George II (1750-1795) apprenticed to his father and is important here (our area of interest and study) for the introduction of the “Adam’s-type” lorgnette. He was also appointed to the court of the Prince of Wales, the future King George IV (1762-1830). George wrote and published several illustrated pamphlets and essays on the physical sciences including his 724 page catalogue An Essay on Vision in 1789. He had taken the family optical business to Southampton but on his death it was brought back to London by his wife.
Dudley Adams (1762-1830) was the youngest son of George, Sr, from his second wife Ann Dudley (1721/2-1809). He served his apprenticeship with his brother beginning in 1777. He wanted to emulate George, Jr. but ten years later he left his brother in order to create an independent shop. While his mother stayed focused on globe drawings Dudley was awarded the Royal Appointment as a globe-maker to H.M. King George III beginning in 1794. Then by 1796 he had taken over the shop at 60 Fleet Street where his father had also worked. Following the Napoleonic Wars Dudley was forced into bankruptcy in 1817 but overcame this and was still in business 10 years later. Interesting also is the fact he had a son George Adams III, the product of his marriage to Margaret Sophia de Langlade.
George Adams Sr. had owned (with Richard Jack) one patent, George Jr. had none. Dudley received three patents in all between 1797 and 1815. These were in force from 1797-1811 (spectacles), 1800-1814 (multiple tube telescopes – patent #2407), and 1815-29 (drawn vellum tubes).
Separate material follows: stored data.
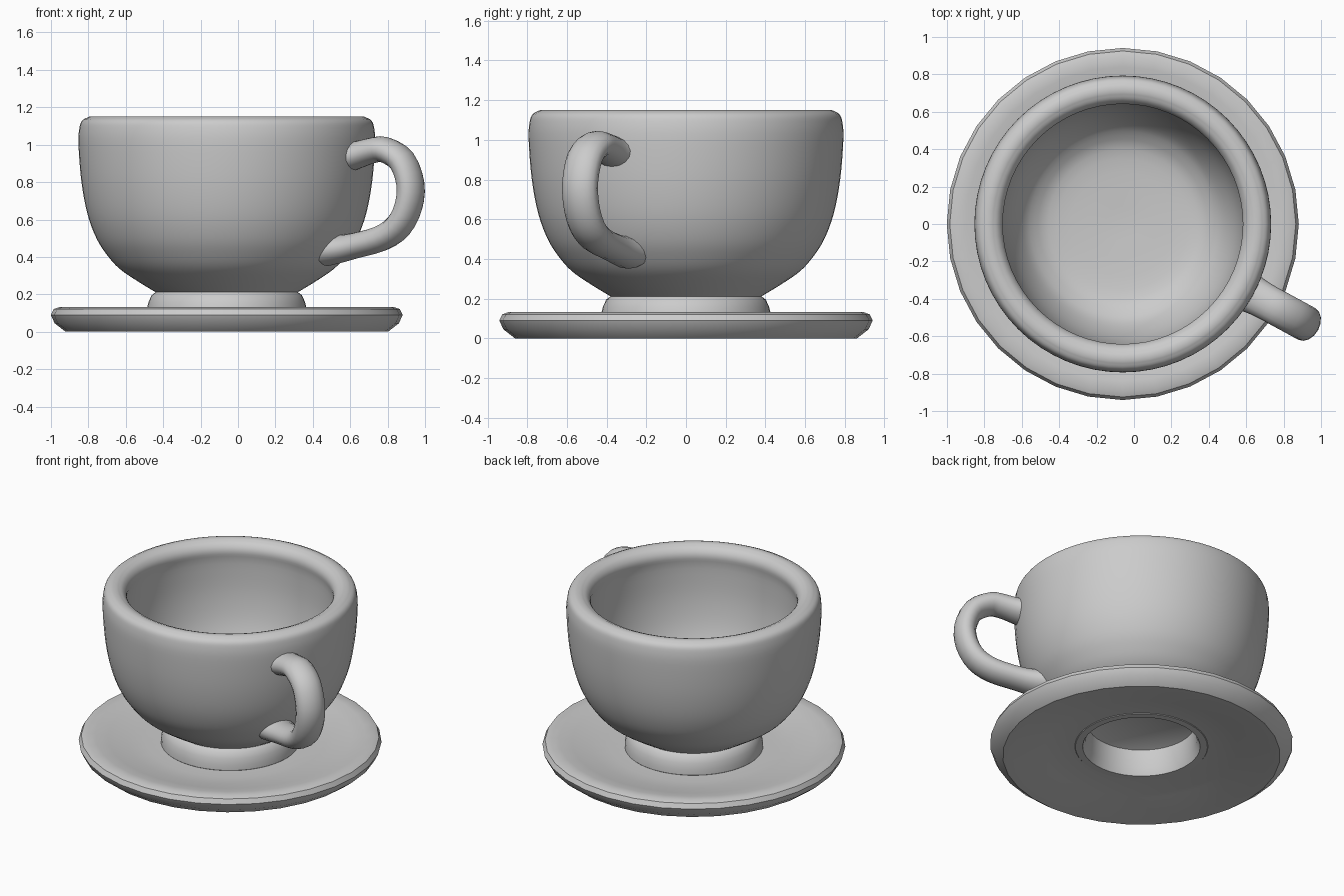
import bpy, bmesh
from math import sin, cos, pi, radians
from mathutils import Vector

if "Cube" in bpy.data.objects:
    bpy.data.objects.remove(bpy.data.objects["Cube"])

CX = -0.06  # cup axis; the handle reaches further to +x


def smooth_path(pts, n=4):
    """Catmull-Rom curve through the points (any dimension)."""
    pts = [Vector(p) for p in pts]
    pad = [pts[0] * 2 - pts[1]] + pts + [pts[-1] * 2 - pts[-2]]
    out = []
    for i in range(len(pts) - 1):
        a, b, c, d = pad[i:i + 4]
        for k in range(n):
            t = k / n
            out.append(0.5 * (2 * b + (c - a) * t + (2 * a - 5 * b + 4 * c - d) * t * t
                              + (3 * b - a - 3 * c + d) * t ** 3))
    return out + [pts[-1]]


def finish(name, bm, angle=40):
    bmesh.ops.remove_doubles(bm, verts=bm.verts, dist=1e-5)
    bmesh.ops.recalc_face_normals(bm, faces=bm.faces)
    mesh = bpy.data.meshes.new(name)
    bm.to_mesh(mesh)
    bm.free()
    ob = bpy.data.objects.new(name, mesh)
    bpy.context.collection.objects.link(ob)
    bpy.ops.object.select_all(action='DESELECT')
    ob.select_set(True)
    bpy.context.view_layer.objects.active = ob
    bpy.ops.object.shade_smooth_by_angle(angle=radians(angle))
    return ob


def lathe(name, profile, sides, closed=False):
    """Turn an (r, z) profile around the cup axis."""
    bm = bmesh.new()
    pts = list(profile) + ([profile[0]] if closed else [])
    vs = [bm.verts.new((CX + p[0], 0, p[1])) for p in pts]
    es = [bm.edges.new(pair) for pair in zip(vs, vs[1:])]
    bmesh.ops.spin(bm, geom=vs + es, cent=(CX, 0, 0), axis=(0, 0, 1),
                   angle=2 * pi, steps=sides, use_merge=True)
    return finish(name, bm)


# Cup bowl: outside, rounded rim, inside
outside = smooth_path([(0.37, 0.205), (0.48, 0.272), (0.575, 0.338), (0.64, 0.41),
                       (0.697, 0.50), (0.745, 0.63), (0.777, 0.80), (0.793, 1.0),
                       (0.788, 1.09), (0.772, 1.13), (0.735, 1.15)])
inside = smooth_path([(0.705, 1.15), (0.665, 1.13), (0.642, 1.085), (0.65, 1.0),
                      (0.645, 0.80), (0.612, 0.61), (0.55, 0.46), (0.475, 0.375),
                      (0.35, 0.325), (0, 0.305)])
lathe("cup_bowl", [(0, 0.235), (0.33, 0.235)] + outside + inside, 64)

# Foot ring, passing through the opening of the saucer
lathe("cup_foot", [(0.38, 0.212), (0.402, 0.195), (0.418, 0.16), (0.428, 0.12),
                   (0.43, 0.085), (0.41, 0.062), (0.365, 0.062), (0.345, 0.11),
                   (0.335, 0.235)], 48, closed=True)

# Saucer: shallow dish with an open centre
lathe("saucer", [(0.375, 0.085), (0.52, 0.08), (0.64, 0.09), (0.76, 0.115), (0.84, 0.13),
                 (0.895, 0.132), (0.925, 0.121), (0.941, 0.09), (0.92, 0.045), (0.862, 0.0),
                 (0.80, 0.006), (0.60, 0.045), (0.44, 0.066), (0.375, 0.066)], 32, closed=True)

# Handle: oval tube, flared where it meets the bowl
ang = radians(-28.5)
out, side, up = Vector((cos(ang), sin(ang), 0)), Vector((-sin(ang), cos(ang), 0)), Vector((0, 0, 1))
# each point: distance from axis, height, width scale
path = smooth_path([(0.71, 0.935, 1.35), (0.79, 0.945, 1.08), (0.88, 0.968, 1), (0.96, 0.973, 1),
                    (1.065, 0.915, 1), (1.117, 0.79, 1), (1.105, 0.67, 1), (1.045, 0.565, 1),
                    (0.94, 0.50, 1), (0.78, 0.46, 1), (0.68, 0.443, 1.12), (0.61, 0.44, 1.3)], 3)
bm = bmesh.new()
rings, N = [], 16
for i, p in enumerate(path):
    t = path[min(i + 1, len(path) - 1)] - path[max(i - 1, 0)]
    nrm = (out * -t.y + up * t.x).normalized()
    mid = Vector((CX, 0, 0)) + out * p.x + up * p.y
    rings.append([bm.verts.new(mid + nrm * 0.069 * p.z * cos(2 * pi * k / N)
                               + side * 0.096 * p.z * sin(2 * pi * k / N)) for k in range(N)])
for a, b in zip(rings, rings[1:]):
    for k in range(N):
        bm.faces.new((a[k], a[(k + 1) % N], b[(k + 1) % N], b[k]))
bm.faces.new(rings[0])
bm.faces.new(rings[-1])
finish("handle", bm, 60)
Dudley called himself an ‘optician’ and Feb 11, 1797 he applied for patent rights #2155. His invention was given the short title ‘Certain spectacles on an entire new Principle’ and the drawings included forty-two figures. They are remarkable for showing, among other details, nine eye frame shapes and fifteen different spectacle sides. They were available in gold, silver, steel, tortoiseshell, horn, ivory, and bone. Evidently these were not totally constructed in Dudley’s own workshop. The silver examples at least, all but one, show a stamped English maker’s mark “TP” representing Thomas Phelps, spectacle-maker and mathematical instrument maker who worked at 159 Fleet Street.
Most of the known examples still have their original unique lozenge-shaped cardboard-based red Moroccan leather-covered case. These cases were custom-made to accommodate the special sides. Not all the existing examples have been found with their case so the cases are now considered even rarer than the glasses.
From all this gathered information it is easy to surmise examples of Adam’s Patent Spectacles are very rare. Perhaps in time a few others will surface? But perhaps not? They do remain one of the most interesting, elusive and unusual styles ever created in history, highly sought after, especially by the most advanced knowledgeable collectors.